Legislation is only part of the story. On the Supreme Court, Justice Neil Gorsuch is already demonstrating why the Heritage Foundation and other right-wing groups were so giddy about his nomination. And, at regulatory institutions such as the Environmental Protection Agency, the Federal Communications Commission, and the National Labor Relations Board, Trump has appointed, or is in the process of appointing, officials who hew to the lines laid down by conservative think tanks and their corporate donors.
About the only areas that Trump has ruled off-limits are Social Security and Medicare. And even here Republicans are exploiting his ignorance, or lack of interest, in order to make cuts. Enacting the American Health Care Act would deplete the Medicare Trust Fund. And Trump’s own budget would cut disability-insurance benefits, which are part of the Social Security system.
Trump isn’t merely enabling the Republican right; with his daily pratfalls and incendiary statements, he is also drawing attention away from the Party’s policy initiatives. Imagine for a moment if a more normal Republican—a Marco Rubio or a Jeb Bush or a John Kasich—were in the White House. With no James Comey, Robert Mueller, or Jeff Sessions to chew on, the news networks would surely be focussing on health-care reform and the scandalous manner in which the G.O.P. is trying to ram through a piece of legislation that would affect a sixth of the American economy and cause tens of millions of Americans to lose their insurance.
Back in the nineteen-seventies, Lord Hailsham, an eminent British jurist, popularized a term for this type of behavior: elective dictatorship. He applied it to the British system, in which a government that has a healthy majority in Parliament can ride roughshod over the opposition. With Trump in the White House and the Republicans running Capitol Hill, elective dictatorship appears to have crossed the Atlantic.

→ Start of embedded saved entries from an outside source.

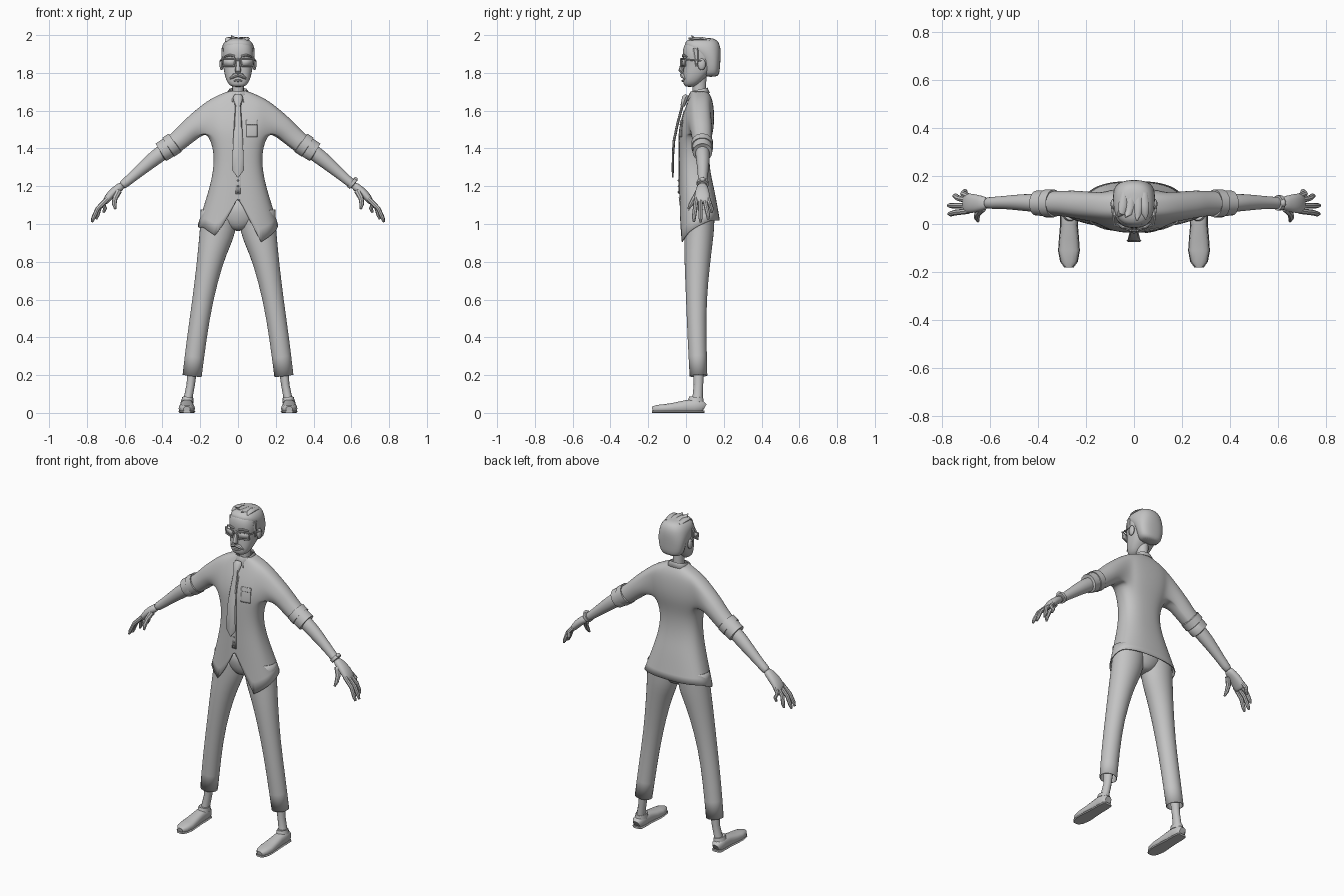
import bpy, bmesh, math
from mathutils import Vector as V

grey = bpy.data.materials.new("plain grey")
grey.diffuse_color = (0.55, 0.55, 0.55, 1)


def spow(a, p):
    return math.copysign(abs(a) ** p, a)


def loft(bm, rings, caps=True):
    rows = [[bm.verts.new(p) for p in r] for r in rings]
    n = len(rows[0])
    for a, b in zip(rows, rows[1:]):
        for i in range(n):
            bm.faces.new((a[i], a[(i + 1) % n], b[(i + 1) % n], b[i]))
    if caps:
        bm.faces.new(rows[0])
        bm.faces.new(rows[-1])
    return rows


def tube(bm, stations, side=(1, 0, 0), n=12, p=1.0, caps=True):
    """Sweep an ellipse; a station is x, y, z, radius along side, other radius."""
    pts = [V(s[:3]) for s in stations]
    rings = []
    for i, s in enumerate(stations):
        t = (pts[min(i + 1, len(pts) - 1)] - pts[max(i - 1, 0)]).normalized()
        u = V(side)
        u = (u - t * u.dot(t)).normalized()
        w = t.cross(u)
        ang = [2 * math.pi * k / n for k in range(n)]
        rings.append([pts[i] + u * s[3] * spow(math.cos(a), p)
                      + w * s[4] * spow(math.sin(a), p) for a in ang])
    loft(bm, rings, caps)


def finish(name, bm, mirror=False, sub=0, solid=0.0):
    bmesh.ops.recalc_face_normals(bm, faces=bm.faces[:])
    me = bpy.data.meshes.new(name)
    bm.to_mesh(me)
    bm.free()
    me.materials.append(grey)
    me.polygons.foreach_set("use_smooth", [True] * len(me.polygons))
    if not sub:
        me.set_sharp_from_angle(angle=math.radians(40))
    ob = bpy.data.objects.new(name, me)
    bpy.context.collection.objects.link(ob)
    if mirror:
        ob.modifiers.new("mirror", "MIRROR")
    if sub:
        m = ob.modifiers.new("smooth", "SUBSURF")
        m.levels = m.render_levels = sub
    if solid:
        m = ob.modifiers.new("thickness", "SOLIDIFY")
        m.thickness, m.offset = solid, -1
    return ob


def part(name, *paths, side=(1, 0, 0), n=12, p=1.0, caps=True, mirror=False, sub=0, solid=0.0):
    bm = bmesh.new()
    for path in paths:
        tube(bm, path, side, n, p, caps)
    return finish(name, bm, mirror, sub, solid)


def blob(name, centre, size, mirror=False):
    bm = bmesh.new()
    bmesh.ops.create_uvsphere(bm, u_segments=12, v_segments=8, radius=1)
    for v in bm.verts:
        v.co = V([c + s * q for c, s, q in zip(centre, size, v.co)])
    return finish(name, bm, mirror, 0)


def oval(rx, yf, yb, z, n=24):
    return [V((rx * spow(math.cos(2 * math.pi * k / n), .8),
               (yf + yb) / 2 + (yb - yf) / 2 * spow(math.sin(2 * math.pi * k / n), .8), z))
            for k in range(n)]


# Shirt: body rings (half width, front y, back y, z), with a split front hem
body = [(.214, -.034, .18, 1.0), (.158, -.036, .154, 1.17), (.138, -.036, .134, 1.25),
        (.127, -.037, .123, 1.33), (.134, -.038, .126, 1.41), (.164, -.037, .142, 1.48),
        (.178, -.029, .149, 1.53), (.184, -.015, .15, 1.585), (.18, .006, .144, 1.642),
        (.118, .021, .132, 1.677), (.055, .03, .115, 1.702)]
rings = [oval(*b) for b in body]
hem = [1.14, 1.0, .905, .93, .955, .975, .995, 1.01, 1.02, 1.02, 1.02, 1.02, 1.02]
for k, pt in enumerate(rings[0]):
    d = min(abs(k - 18), 24 - abs(k - 18))
    pt.z = hem[d] + (.035 if 2 <= d <= 4 and pt.x < 0 else 0)
bm = bmesh.new()
crease = bm.verts.layers.float.new("crease_vert")
rows = loft(bm, rings, caps=False)
for k in (16, 18, 20):
    rows[0][k][crease] = 1
# Sleeves grow out of openings in the sides of the body
for s, k0 in ((1, 0), (-1, 12)):
    cols = [(k0 + j) % 24 for j in range(-3, 4)]
    lo, hi = 5, 8
    loop = ([rows[lo][c] for c in cols] + [rows[r][cols[-1]] for r in range(lo + 1, hi)]
            + [rows[hi][c] for c in reversed(cols)]
            + [rows[r][cols[0]] for r in range(hi - 1, lo, -1)])
    inner = [rows[r][c] for r in range(lo + 1, hi) for c in cols[1:-1]]
    bmesh.ops.delete(bm, geom=inner, context="VERTS")
    u, w = V((0, 1, 0)), V((s * .66, 0, .75))
    c0 = V((s * .165, .065, 1.56))
    angs = [math.atan2((v.co - c0).dot(w), (v.co - c0).dot(u)) for v in loop]
    prev = loop
    for x, y, z, r in ((.235, .08, 1.512, .063), (.275, .084, 1.476, .058),
                       (.33, .086, 1.428, .054), (.37, .087, 1.4, .052)):
        new = [bm.verts.new(V((s * x, y, z)) + u * r * math.cos(a) + w * r * math.sin(a))
               for a in angs]
        for i in range(len(loop)):
            j = (i + 1) % len(loop)
            bm.faces.new((prev[i], prev[j], new[j], new[i]))
        prev = new
shirt = finish("shirt", bm, sub=2, solid=.005)

# Rolled cuffs in two layers
part("rolled_cuff",
     [(.332, .086, 1.432, .05, .05), (.334, .086, 1.43, .058, .06), (.368, .086, 1.407, .058, .06),
      (.37, .086, 1.406, .05, .05)],
     [(.362, .086, 1.41, .048, .048), (.364, .086, 1.408, .053, .056),
      (.407, .087, 1.38, .052, .055), (.409, .087, 1.379, .042, .042)],
     side=(0, 1, 0), n=18, mirror=True)

# Collar with two drooping points
droop = [0, -.012, -.034, -.014, 0]
crings = [oval(*c) for c in ((.042, .03, .112, 1.69), (.047, .026, .114, 1.712),
                             (.066, .004, .126, 1.682))]
for i, r in enumerate(crings):
    for k, pt in enumerate(r):
        pt.z += .22 * (pt.y - .07) + (droop[min(abs(k - 18), 4)] if i == 2 else 0)
bm = bmesh.new()
loft(bm, crings, caps=False)
finish("collar", bm, solid=.004)

# Tie
part("tie_knot", [(0, .006, 1.682, .02, .012), (0, -.004, 1.668, .027, .017),
                  (0, -.018, 1.625, .016, .012)], n=8)
part("tie_blade", [(0, -.017, 1.635, .014, .007), (0, -.045, 1.53, .021, .007),
                   (0, -.064, 1.44, .026, .007), (0, -.069, 1.36, .029, .006),
                   (0, -.07, 1.285, .031, .006), (0, -.07, 1.247, .003, .004)], n=8, p=.7)


# Thin cloth plates wrapped onto the shirt front
def plate(name, x0, x1, z0, z1, lift):
    bm = bmesh.new()
    bmesh.ops.create_grid(bm, x_segments=6, y_segments=8, size=.5)
    for v in bm.verts:
        v.co = V((x0 + (v.co.x + .5) * (x1 - x0), -.3, z0 + (v.co.y + .5) * (z1 - z0)))
    ob = finish(name, bm)
    m = ob.modifiers.new("wrap", "SHRINKWRAP")
    m.target, m.wrap_method, m.use_project_y = shirt, "PROJECT", True
    m.use_positive_direction, m.use_negative_direction = True, False
    m.offset = lift
    m = ob.modifiers.new("thickness", "SOLIDIFY")
    m.thickness, m.offset = .004, 0


plate("placket", -.014, .014, 1.16, 1.6, .002)
plate("chest_pocket", .045, .102, 1.46, 1.54, .002)
plate("pocket_flap", .043, .104, 1.525, 1.55, .005)
for z in (1.17, 1.2, 1.23):
    blob("shirt_button", (0, -.04, z), (.005, .004, .005))

# Trousers, ankles and shoes
part("trouser_leg", [(.1, .072, 1.07, .1, .082), (.106, .071, .97, .098, .08),
                     (.125, .066, .9, .086, .076), (.149, .06, .8, .07, .07),
                     (.187, .054, .6, .055, .055), (.218, .058, .4, .053, .051),
                     (.243, .066, .196, .052, .048)], n=16, caps=False, mirror=True, sub=1, solid=.004)
part("trouser_seat", [(0, .065, 1.15, .12, .08), (0, .072, 1.06, .17, .09),
                      (0, .07, .99, .09, .07), (0, .07, .962, .03, .04)], n=16, sub=1)
part("ankle", [(.24, .066, .26, .028, .03), (.25, .066, .15, .022, .025),
               (.262, .062, .09, .023, .027), (.268, .06, .04, .028, .032)], mirror=True)
part("shoe_opening", [(.268, .052, .058, .034, .044), (.266, .054, .082, .029, .038),
                      (.266, .054, .083, .022, .027)], n=14, mirror=True)
foot = [(.097, .02, .05), (.085, .032, .064), (.045, .035, .073), (0, .035, .068),
        (-.06, .04, .055), (-.11, .0435, .047), (-.155, .035, .042), (-.178, .018, .034)]
part("shoe", [(.271, y, h / 2, w, h / 2) for y, w, h in foot], n=14, p=.75, mirror=True)
part("shoe_sole", [(.271, y * 1.015, .006, w + .002, .006) for y, w, h in foot],
     n=8, p=.4, mirror=True)

# Forearms and hands
part("forearm", [(.35, .087, 1.415, .04, .04), (.41, .087, 1.372, .039, .043),
                 (.46, .09, 1.334, .037, .04), (.53, .09, 1.274, .029, .031),
                 (.595, .088, 1.218, .025, .025), (.62, .087, 1.2, .026, .024)],
     side=(0, 1, 0), mirror=True, sub=1)
part("palm", [(.605, .087, 1.21, .024, .022), (.64, .086, 1.185, .034, .023),
              (.672, .086, 1.158, .042, .024), (.7, .086, 1.122, .043, .018),
              (.708, .086, 1.108, .036, .012)], side=(0, 1, 0), p=.85, mirror=True, sub=1)
tips = [(.054, .772, .042, 1.012), (.076, .774, .077, 1.01),
        (.098, .752, .117, 1.025), (.117, .712, .136, 1.06)]
part("fingers", *[[(.69, yb, 1.135, .012, .013),
                   ((.69 + x) / 2 + .012, (yb + y) / 2, (1.135 + z) / 2 + .008, .012, .012),
                   (x - .008, y, z + .022, .011, .011), (x, y, z, .006, .006)]
                  for yb, x, y, z in tips], side=(0, 1, 0), n=8, mirror=True)
part("thumb", [(.632, .066, 1.175, .016, .018), (.652, .044, 1.135, .014, .014),
               (.655, .026, 1.105, .012, .012), (.65, .012, 1.08, .006, .006)],
     side=(0, 1, 0), n=8, mirror=True)
part("watch_strap", [(.598, .088, 1.221, .032, .032), (.612, .088, 1.209, .032, .032)],
     side=(0, 1, 0), n=14)
blob("watch_case", (.622, .088, 1.236), (.012, .016, .012))

# Head and neck
part("neck", [(0, .075, 1.65, .036, .038), (0, .07, 1.71, .031, .036),
              (0, .07, 1.79, .034, .04)], n=14)
bm = bmesh.new()
loft(bm, [oval(*h, n=20) for h in (
    (.03, -.004, .04, 1.725), (.052, -.014, .07, 1.74), (.067, -.016, .1, 1.772),
    (.076, -.015, .14, 1.81), (.081, -.01, .16, 1.855), (.085, -.018, .165, 1.885),
    (.085, -.018, .168, 1.92), (.075, -.008, .16, 1.957), (.05, .02, .14, 1.978))])
finish("head", bm, sub=1)
part("nose", [(0, -.008, 1.875, .009, .008), (0, -.022, 1.84, .011, .01),
              (0, -.027, 1.812, .017, .013), (0, -.018, 1.8, .012, .008)], n=8)
blob("ear", (.087, .083, 1.845), (.011, .021, .031), mirror=True)
part("brow", [(.016, -.016, 1.888, .006, .006), (.045, -.014, 1.894, .008, .007),
              (.073, .004, 1.885, .004, .004)], side=(0, 1, 0), n=8, mirror=True)
part("moustache", [(0, -.021, 1.79, .012, .01), (.02, -.018, 1.785, .013, .012),
                   (.044, -.006, 1.768, .004, .004)], side=(0, 1, 0), n=8, mirror=True)
part("lower_lip", [(-.024, -.01, 1.76, .004, .004), (0, -.017, 1.758, .008, .006),
                   (.024, -.01, 1.76, .004, .004)], side=(0, 1, 0), n=8)

# Glasses: square rims, bridge and side arms
rim = [(.014, -.027, 1.876), (.082, -.004, 1.876), (.078, -.004, 1.836), (.02, -.027, 1.836)]
rods = [(a, b) for a, b in zip(rim, rim[1:] + rim[:1])]
rods += [((0, -.027, 1.866), (.016, -.027, 1.866)), ((.082, -.004, 1.87), (.094, .085, 1.864))]
part("glasses_frame", *[[(*a, .004, .004), (*b, .004, .004)] for a, b in rods],
     side=(.3, .2, .9), n=6, mirror=True)
bm = bmesh.new()
bm.faces.new([bm.verts.new(p) for p in rim])
finish("lens", bm, mirror=True, solid=.002)

# Hair: cap at the back and crown, sideburns, swept strands on top
bm = bmesh.new()
loft(bm, [oval(*h, n=20) for h in (
    (.052, .095, .168, 1.778), (.072, .095, .178, 1.8), (.082, .09, .181, 1.84),
    (.088, .07, .184, 1.885), (.089, .01, .185, 1.92), (.084, -.014, .18, 1.95),
    (.064, .005, .165, 1.976), (.03, .04, .13, 1.986))])
finish("hair", bm, sub=1)
part("sideburn", [(.079, .05, 1.93, .018, .01), (.081, .055, 1.88, .013, .008),
                  (.079, .056, 1.835, .005, .004)], side=(0, 1, 0), n=6, mirror=True)
part("hair_strands", *[[(x0, .13, 1.972, .014, .008), (x0 * .8 + x1 * .2, .08, 1.981, .02, .01),
                        ((x0 + x1) / 2, .045, 1.98, .016, .009), (x1, y1, z1, .002, .002)]
                       for x0, x1, y1, z1 in ((-.01, -.036, .028, 1.998), (.02, .012, .012, 1.985),
                                              (.042, .05, .02, 1.972), (-.04, -.066, .03, 1.965))], n=8)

Small wonder, then, that so many Republicans are willing to kiss Trump’s ring. He’s given the G.O.P. what it has long wanted: a White House willing to go along with its reactionary agenda, and a President who provides it with political cover. As long as Trump sticks to his side of the deal, he can expect to receive the loyalty he so prizes.